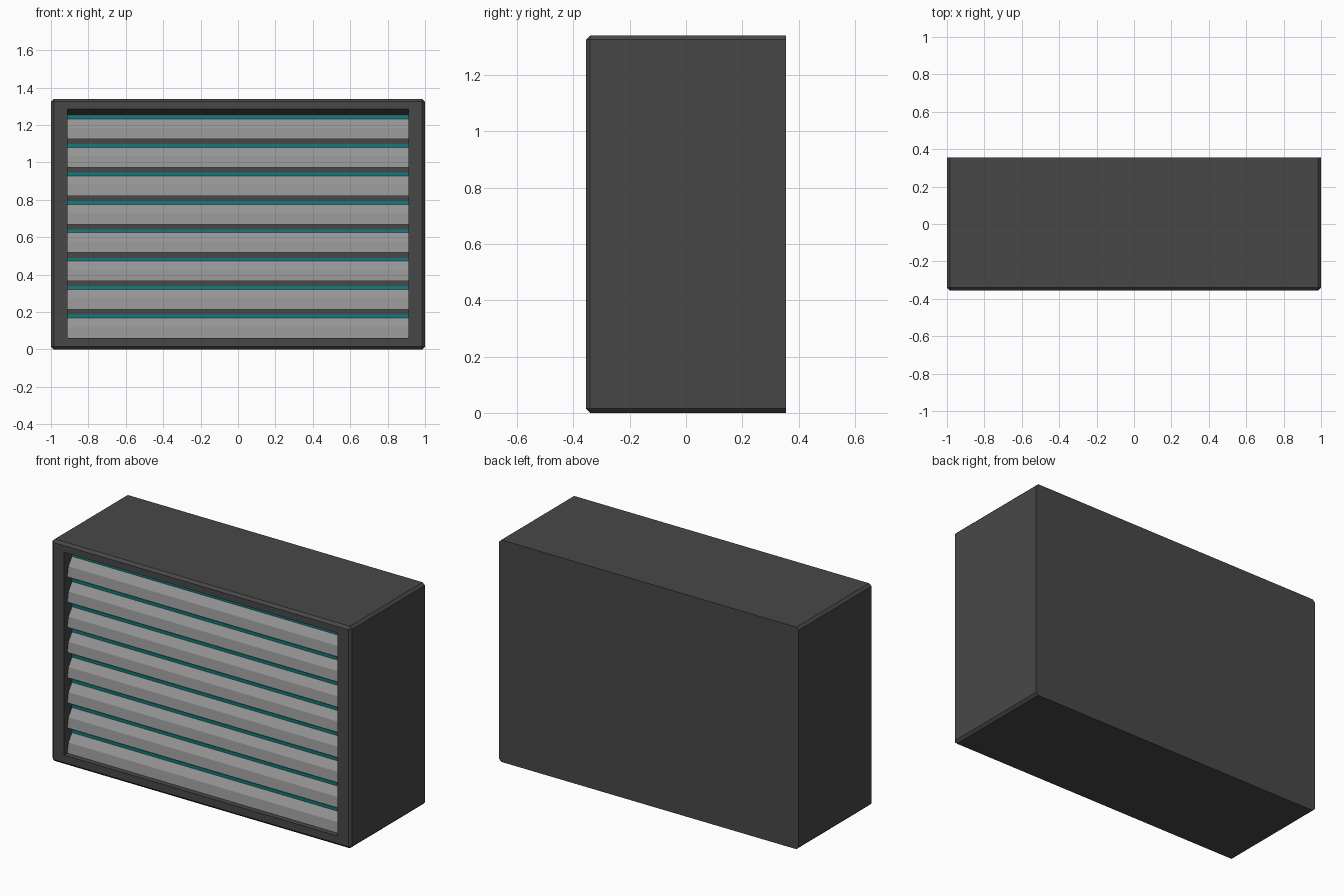
import bpy, bmesh

if "Cube" in bpy.data.objects:
    bpy.data.objects.remove(bpy.data.objects["Cube"])

W, D, H = 2.0, 0.71, 1.34      # overall size
CH = 0.015                     # edge chamfer
OX, OZ0, OZ1 = 0.912, 0.06, 1.285   # opening half width, bottom, top
BACK = -0.275                  # depth of the recess floor


def material(name, rgb):
    m = bpy.data.materials.new(name)
    m.diffuse_color = (*rgb, 1.0)
    m.use_nodes = True
    m.node_tree.nodes["Principled BSDF"].inputs["Base Color"].default_value = m.diffuse_color
    return m


def make_object(name, bm, mat):
    bmesh.ops.recalc_face_normals(bm, faces=bm.faces)
    me = bpy.data.meshes.new(name)
    bm.to_mesh(me)
    bm.free()
    me.materials.append(mat)
    ob = bpy.data.objects.new(name, me)
    bpy.context.collection.objects.link(ob)
    return ob


def extrude_profile(name, pts, z, half, mat):
    """Closed (y, z) profile swept along x from -half to half."""
    bm = bmesh.new()
    a = [bm.verts.new((-half, y, z + h)) for y, h in pts]
    b = [bm.verts.new((half, y, z + h)) for y, h in pts]
    bm.faces.new(a)
    bm.faces.new(b[::-1])
    for i in range(len(pts)):
        j = (i + 1) % len(pts)
        bm.faces.new((a[i], b[i], b[j], a[j]))
    return make_object(name, bm, mat)


charcoal = material("charcoal casing", (0.064, 0.064, 0.064))
grey = material("grey slat", (0.30, 0.30, 0.30))
teal = material("teal strip", (0.005, 0.20, 0.21))

# Casing: box chamfered everywhere except around the back
bm = bmesh.new()
bmesh.ops.create_cube(bm, size=1)
for v in bm.verts:
    v.co = (v.co.x * W, v.co.y * D, (v.co.z + 0.5) * H)
edges = [e for e in bm.edges if any(v.co.y < 0 for v in e.verts)]
bmesh.ops.bevel(bm, geom=edges, offset=CH, segments=1, affect='EDGES')

# Opening in the front, with a recess whose ceiling slopes down to the back
bm.faces.ensure_lookup_table()
front = min(bm.faces, key=lambda f: f.calc_center_median().y)
bmesh.ops.inset_individual(bm, faces=[front], thickness=0.04)
for v in front.verts:
    v.co.x = OX if v.co.x > 0 else -OX
    v.co.z = OZ1 if v.co.z > H / 2 else OZ0
inner = bmesh.ops.extrude_discrete_faces(bm, faces=[front])["faces"][0]
for v in inner.verts:
    v.co.y = BACK
    if v.co.z > H / 2:
        v.co.z = 1.255
make_object("casing", bm, charcoal)

# Eight louvre slats, each with a teal strip along its top edge
slat = [(-0.325, 0), (-0.315, 0.06), (-0.28, 0.107), (BACK, 0.107), (BACK, 0)]
strip = [(-0.281, 0.107), (-0.281, 0.125), (BACK, 0.125), (BACK, 0.107)]
for i in range(8):
    z = 0.061 + 0.152 * i
    extrude_profile(f"slat_{i + 1}", slat, z, OX, grey)
    extrude_profile(f"strip_{i + 1}", strip, z, OX, teal)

Task details: In your copy of the listing above, reproduce each line exactly and omit all pictures.

Result of this task:
import bpy, bmesh

if "Cube" in bpy.data.objects:
    bpy.data.objects.remove(bpy.data.objects["Cube"])

W, D, H = 2.0, 0.71, 1.34      # overall size
CH = 0.015                     # edge chamfer
OX, OZ0, OZ1 = 0.912, 0.06, 1.285   # opening half width, bottom, top
BACK = -0.275                  # depth of the recess floor


def material(name, rgb):
    m = bpy.data.materials.new(name)
    m.diffuse_color = (*rgb, 1.0)
    m.use_nodes = True
    m.node_tree.nodes["Principled BSDF"].inputs["Base Color"].default_value = m.diffuse_color
    return m


def make_object(name, bm, mat):
    bmesh.ops.recalc_face_normals(bm, faces=bm.faces)
    me = bpy.data.meshes.new(name)
    bm.to_mesh(me)
    bm.free()
    me.materials.append(mat)
    ob = bpy.data.objects.new(name, me)
    bpy.context.collection.objects.link(ob)
    return ob


def extrude_profile(name, pts, z, half, mat):
    """Closed (y, z) profile swept along x from -half to half."""
    bm = bmesh.new()
    a = [bm.verts.new((-half, y, z + h)) for y, h in pts]
    b = [bm.verts.new((half, y, z + h)) for y, h in pts]
    bm.faces.new(a)
    bm.faces.new(b[::-1])
    for i in range(len(pts)):
        j = (i + 1) % len(pts)
        bm.faces.new((a[i], b[i], b[j], a[j]))
    return make_object(name, bm, mat)


charcoal = material("charcoal casing", (0.064, 0.064, 0.064))
grey = material("grey slat", (0.30, 0.30, 0.30))
teal = material("teal strip", (0.005, 0.20, 0.21))

# Casing: box chamfered everywhere except around the back
bm = bmesh.new()
bmesh.ops.create_cube(bm, size=1)
for v in bm.verts:
    v.co = (v.co.x * W, v.co.y * D, (v.co.z + 0.5) * H)
edges = [e for e in bm.edges if any(v.co.y < 0 for v in e.verts)]
bmesh.ops.bevel(bm, geom=edges, offset=CH, segments=1, affect='EDGES')

# Opening in the front, with a recess whose ceiling slopes down to the back
bm.faces.ensure_lookup_table()
front = min(bm.faces, key=lambda f: f.calc_center_median().y)
bmesh.ops.inset_individual(bm, faces=[front], thickness=0.04)
for v in front.verts:
    v.co.x = OX if v.co.x > 0 else -OX
    v.co.z = OZ1 if v.co.z > H / 2 else OZ0
inner = bmesh.ops.extrude_discrete_faces(bm, faces=[front])["faces"][0]
for v in inner.verts:
    v.co.y = BACK
    if v.co.z > H / 2:
        v.co.z = 1.255
make_object("casing", bm, charcoal)

# Eight louvre slats, each with a teal strip along its top edge
slat = [(-0.325, 0), (-0.315, 0.06), (-0.28, 0.107), (BACK, 0.107), (BACK, 0)]
strip = [(-0.281, 0.107), (-0.281, 0.125), (BACK, 0.125), (BACK, 0.107)]
for i in range(8):
    z = 0.061 + 0.152 * i
    extrude_profile(f"slat_{i + 1}", slat, z, OX, grey)
    extrude_profile(f"strip_{i + 1}", strip, z, OX, teal)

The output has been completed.